Last month, the IRS released Revenue Procedure 2020-36, announcing the ACA affordability percentage for 2021 will be 9.83% of household income. For 2021, the cost of single coverage must be less than 9.83% of an employee’s household income in order to be affordable. This is up from the 2019 affordability percentage of 9.78%, but still not back to the 2018 percentage which was 9.86%. The increase in affordability percentage means that employers may be able to increase their employee contributions in 2021 for their lowest cost self-only coverage option and still meet one of the affordability safe harbors.
As a reminder, because employee household income is generally unknown to employers, the IRS provides employers the opportunity to protect themselves from inadvertent penalty by way of three safe harbors when determining affordability:
- Federal Poverty Level: To determine affordable coverage under the Federal Poverty Level safe harbor, the employee’s contribution for the lowest-cost self-only coverage that provides minimum value cannot exceed 9.83% of the Federal Poverty Level set each calendar year by The Department of Health and Human Services (HHS). The current poverty level is $12,760 – the maximum contribution for an employer using the Federal Poverty Level safe harbor for 2021 is $104.53 (up from $101.79 in 2020).
- Rate of Pay: This test bases affordability on an employee’s rate of pay. For an hourly employee, the contribution for the lowest-cost, self-only coverage that provides minimum value cannot exceed 9.83% of the employee’s hourly rate of pay multiplied by 130 hours per month.
- Form W-2 (Box 1): Coverage is deemed affordable for 2021 if an employee’s premium contribution for the lowest-cost, self-only coverage that provides minimum value does not exceed 9.83% of the employee’s Box 1 wages on Form W-2 in the 2021 taxable year.

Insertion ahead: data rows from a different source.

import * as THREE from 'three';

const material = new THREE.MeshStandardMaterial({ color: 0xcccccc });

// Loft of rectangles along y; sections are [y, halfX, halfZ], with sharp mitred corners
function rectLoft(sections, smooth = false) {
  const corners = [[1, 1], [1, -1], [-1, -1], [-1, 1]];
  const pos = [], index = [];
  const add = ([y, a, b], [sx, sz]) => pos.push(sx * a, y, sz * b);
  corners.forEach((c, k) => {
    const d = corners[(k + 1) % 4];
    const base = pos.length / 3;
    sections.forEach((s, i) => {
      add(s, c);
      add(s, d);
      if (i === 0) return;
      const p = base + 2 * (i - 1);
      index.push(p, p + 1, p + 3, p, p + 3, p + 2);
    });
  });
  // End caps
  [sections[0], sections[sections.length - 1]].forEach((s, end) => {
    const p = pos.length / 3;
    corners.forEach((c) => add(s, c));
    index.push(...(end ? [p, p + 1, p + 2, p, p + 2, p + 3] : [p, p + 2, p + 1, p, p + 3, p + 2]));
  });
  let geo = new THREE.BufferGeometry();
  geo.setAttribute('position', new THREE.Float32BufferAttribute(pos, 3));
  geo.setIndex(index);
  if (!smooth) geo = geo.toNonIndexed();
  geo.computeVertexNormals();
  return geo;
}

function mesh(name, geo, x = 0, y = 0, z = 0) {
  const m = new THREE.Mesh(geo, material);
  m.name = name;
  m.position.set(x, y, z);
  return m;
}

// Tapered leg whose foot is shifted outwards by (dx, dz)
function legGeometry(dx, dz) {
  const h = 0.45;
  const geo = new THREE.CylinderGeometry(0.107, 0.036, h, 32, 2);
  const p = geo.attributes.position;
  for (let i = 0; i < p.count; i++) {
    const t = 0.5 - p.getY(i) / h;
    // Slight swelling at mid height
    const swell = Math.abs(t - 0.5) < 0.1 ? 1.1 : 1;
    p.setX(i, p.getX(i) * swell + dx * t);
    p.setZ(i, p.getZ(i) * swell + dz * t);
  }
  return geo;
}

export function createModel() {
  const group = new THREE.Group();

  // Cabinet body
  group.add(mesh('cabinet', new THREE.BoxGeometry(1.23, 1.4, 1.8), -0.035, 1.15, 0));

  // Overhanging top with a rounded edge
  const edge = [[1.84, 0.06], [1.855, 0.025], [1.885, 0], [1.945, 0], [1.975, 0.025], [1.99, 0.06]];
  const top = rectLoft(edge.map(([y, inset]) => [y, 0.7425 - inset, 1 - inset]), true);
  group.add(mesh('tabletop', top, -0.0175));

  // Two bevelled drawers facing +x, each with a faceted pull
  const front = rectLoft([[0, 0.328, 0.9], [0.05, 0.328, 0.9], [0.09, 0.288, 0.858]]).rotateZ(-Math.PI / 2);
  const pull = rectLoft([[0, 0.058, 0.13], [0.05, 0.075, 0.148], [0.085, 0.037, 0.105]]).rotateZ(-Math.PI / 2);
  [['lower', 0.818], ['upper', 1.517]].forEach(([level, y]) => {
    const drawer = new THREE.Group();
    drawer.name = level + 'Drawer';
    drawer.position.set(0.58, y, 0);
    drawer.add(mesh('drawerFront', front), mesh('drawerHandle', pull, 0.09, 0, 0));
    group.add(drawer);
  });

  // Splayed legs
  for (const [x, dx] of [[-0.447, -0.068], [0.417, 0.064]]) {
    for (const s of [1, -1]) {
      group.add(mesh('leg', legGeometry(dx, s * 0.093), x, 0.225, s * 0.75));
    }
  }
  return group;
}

The IRS has not yet announced the 2021 penalty amounts, but we know the amounts are not likely to decrease. The 2020 penalty for employers that do not offer affordable, minimum value coverage is $3,860 per employee that enrolls in exchange coverage and qualifies for assistance. If you have questions about whether your coverage is affordable, please contact your HORAN representative for assistance.